The lure of advance plotting is still strong, and occasionally I fall into the trap of trying to write a detailed plan. I do it because I think it’ll give me the perfect book – which would spare me so much revising and redrafting. But every time the same thing happens. I never find plotting a happy experience: it’s always an outside-in process, whereas writing’s inside-out.

Having said that, it’s hard writing into a void! I think making a plan’s really useful if it’s the thing that gets you writing, or if it helps you get unstuck. Now I tend to write a bit, and then see where I am and retrospectively plan.

What’s your favourite drink?

Oh, definitely my cup of coffee in the morning, before I sit down to work.

Where’s your best place to write?

I’m not one of those people who can write anywhere, on buses or on park benches. I’m best sitting at my desk at home. I write on my battered old laptop; I ought to buy a new one, but I’m slightly scared of changing it now, in case that jinxes me … Does that sound weird?

What advice would you give to writers aspiring to publication?

There’s all the obvious advice like ‘Don’t give up,’ ‘Write every day,’ and ‘Don’t try to second guess the market.’ And that’s all valid. I also think it’s best to write what you want to write because ultimately if you don’t like it it’ll show in your writing.

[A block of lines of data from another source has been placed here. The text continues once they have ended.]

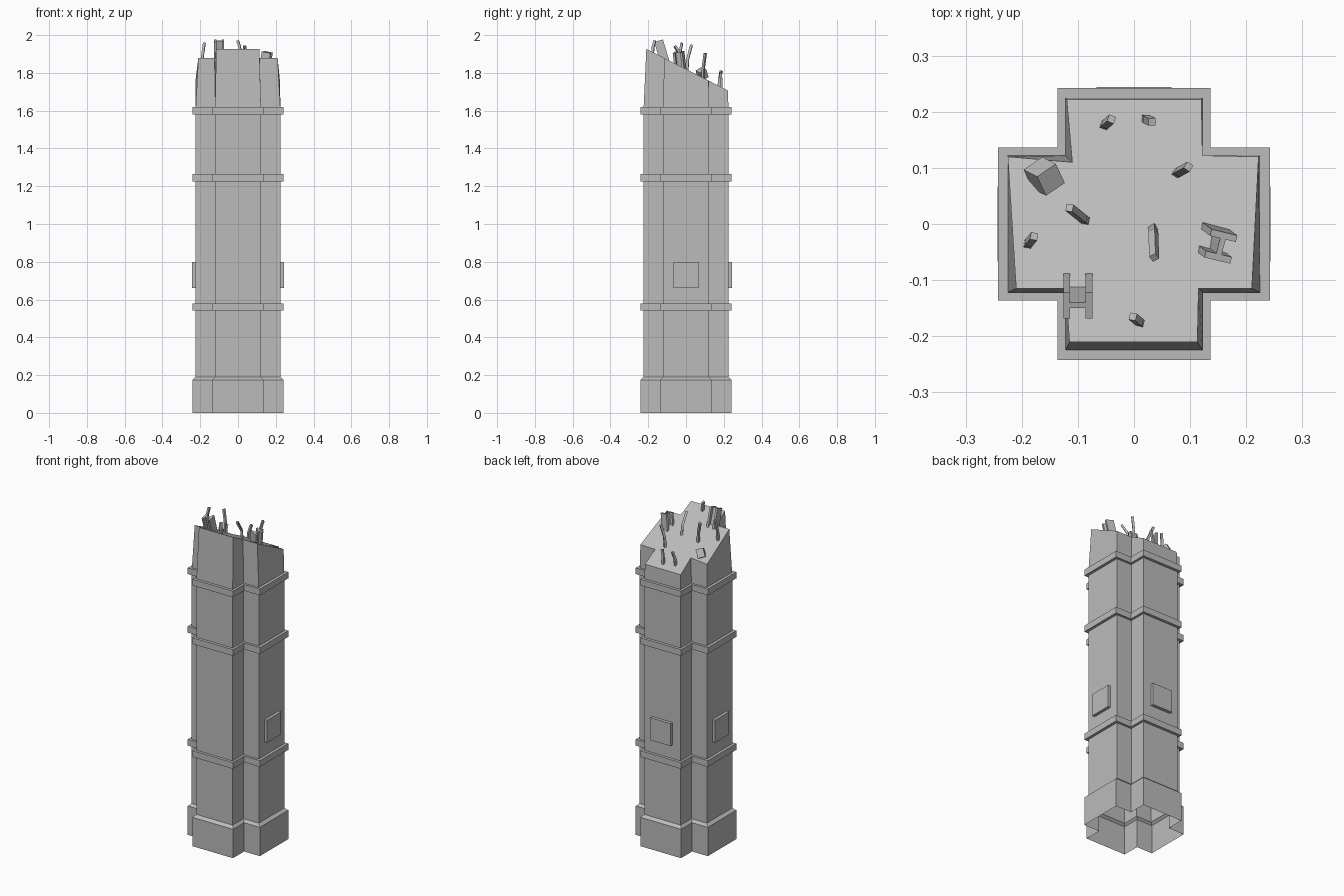
import bpy
import bmesh
from mathutils import Vector, Euler

if "Cube" in bpy.data.objects:
    bpy.data.objects.remove(bpy.data.objects["Cube"], do_unlink=True)

# One plain stone colour
stone = bpy.data.materials.new("grey_stone")
stone.use_nodes = True
GREY = (0.5, 0.5, 0.5, 1)
stone.diffuse_color = GREY
stone.node_tree.nodes["Principled BSDF"].inputs["Base Color"].default_value = GREY


def finish(name, bm):
    mesh = bpy.data.meshes.new(name)
    bm.to_mesh(mesh)
    bm.free()
    mesh.materials.append(stone)
    obj = bpy.data.objects.new(name, mesh)
    bpy.context.collection.objects.link(obj)
    return obj


def cross(a, b, z):
    """Plus-shaped ring, arms reaching a and half width b, anticlockwise."""
    ring = []
    for x, y in ((1, 0), (0, 1), (-1, 0), (0, -1)):
        for s, t in ((a, -b), (a, b), (b, b)):
            ring.append(Vector((x * s - y * t, y * s + x * t, z)))
    return ring


def loft(name, rings, start=None, end=None):
    """Skin rings of points; start and end are None, 'flat' or 'fan' caps."""
    bm = bmesh.new()
    rows = [[bm.verts.new(p) for p in ring] for ring in rings]
    for lo, hi in zip(rows, rows[1:]):
        for i in range(len(lo)):
            j = (i + 1) % len(lo)
            bm.faces.new((lo[i], lo[j], hi[j], hi[i]))
    if start == "flat":
        bm.faces.new(rows[0][::-1])
    if end == "flat":
        bm.faces.new(rows[-1])
    elif end == "fan":
        top = rows[-1]
        mid = bm.verts.new(sum((v.co for v in top), Vector()) / len(top))
        for i in range(len(top)):
            bm.faces.new((top[i], top[(i + 1) % len(top)], mid))
    return finish(name, bm)


def box(name, centre, size, turn=(0, 0, 0)):
    bm = bmesh.new()
    bmesh.ops.create_cube(bm, size=1)
    for v in bm.verts:
        v.co = Vector([c * s for c, s in zip(v.co, size)])
        v.co.rotate(Euler(turn))
        v.co += Vector(centre)
    return finish(name, bm)


def sweep(name, profile, path, spin=0):
    """Carry a flat profile along a bent path."""
    path = [Vector(p) for p in path]
    rings = []
    for i, p in enumerate(path):
        d = path[min(i + 1, len(path) - 1)] - path[max(i - 1, 0)]
        q = d.to_track_quat("Z", "Y")
        ring = []
        for x, y in profile:
            v = Vector((x, y, 0))
            v.rotate(Euler((0, 0, spin)))
            v.rotate(q)
            ring.append(p + v)
        rings.append(ring)
    return loft(name, rings, "flat", "flat")


# Broken top: the height falls towards the back
def break_height(y):
    return 1.82 - 0.51 * y


ARM, HALF = 0.225, 0.122
BAND_ARM, BAND_HALF = 0.242, 0.136

# Open-bottomed plinth with a sloped shoulder
loft("plinth", [cross(BAND_ARM, BAND_HALF, 0), cross(BAND_ARM, BAND_HALF, 0.175),
                cross(ARM, HALF, 0.19)])

# Shaft with a tapering, broken-off head
rim = [(0.21, -0.115), (0.222, 0.12), (0.122, 0.122), (0.12, 0.222),
       (-0.12, 0.222), (-0.11, 0.11), (-0.225, 0.12), (-0.21, -0.115),
       (-0.122, -0.115), (-0.115, -0.21), (0.113, -0.21), (0.115, -0.115)]
loft("shaft", [cross(ARM, HALF, 0.185), cross(ARM, HALF, 1.6),
               [Vector((x, y, break_height(y))) for x, y in rim]], end="fan")

# Raised bands around the shaft
for name, z in (("lower_band", 0.56), ("middle_band", 1.245), ("upper_band", 1.6)):
    loft(name, [cross(ARM, HALF, z - 0.019), cross(BAND_ARM, BAND_HALF, z - 0.019),
                cross(BAND_ARM, BAND_HALF, z + 0.019), cross(ARM, HALF, z + 0.019)])

# Square plates on both sides and the back
for name, x in (("left_plate", 0.232), ("right_plate", -0.232)):
    box(name, (x, 0, 0.73), (0.022, 0.134, 0.136))
box("back_plate", (0, 0.233, 0.73), (0.134, 0.022, 0.136))

# Steel beams sticking out of the break
w, d, t, f = 0.026, 0.024, 0.005, 0.014
beam = [(-w, -d), (-f, -d), (-f, -t), (f, -t), (f, -d), (w, -d),
        (w, d), (f, d), (f, t), (-f, t), (-f, d), (-w, d)]
sweep("front_beam", beam, [(-0.1, -0.1, 1.82), (-0.1, -0.145, 1.97)])
sweep("side_beam", beam, [(0.135, -0.025, 1.79), (0.155, -0.04, 1.91)], 0.4)

# Loose block of rubble
box("rubble_block", (-0.16, 0.085, 1.795), (0.042, 0.042, 0.05), (0.5, 0.3, 0.6))

# Bent reinforcing bars: foot x, y, then lean x, y and height
r = 0.0065
square = [(-r, -r), (r, -r), (r, r), (-r, r)]
bars = [(-0.054, 0.175, 0.014, 0.012, 0.08), (0.02, 0.188, 0.012, -0.006, 0.08),
        (0.075, 0.09, 0.022, 0.012, 0.13), (-0.085, 0.005, -0.03, 0.024, 0.13),
        (-0.19, -0.037, 0.012, 0.015, 0.12), (0.034, -0.005, 0.002, -0.055, 0.12),
        (0.012, -0.177, -0.014, 0.012, 0.06)]
for i, (x, y, u, v, h) in enumerate(bars):
    z = break_height(y)
    sweep(f"bent_bar_{i + 1}", square,
          [(x, y, z - 0.02), (x + u * 0.2, y + v * 0.2, z + h * 0.45),
           (x + u, y + v, z + h)], 0.5)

It takes a long time to write a book, so you’re better off writing one you want to read – that way you’re more likely to take the reader with you on the journey.

And lastly, what’s next for you?

I’m back at my laptop, writing the next book!

A huge thank you to Helen Giltrow for letting us grill her.

You can find out more about Helen and her fabulous debut novel – The Distance – over at https://www.orionbooks.co.uk/books/detail.page?isbn=9781409126621 and follow her on Twitter @HelenGiltrow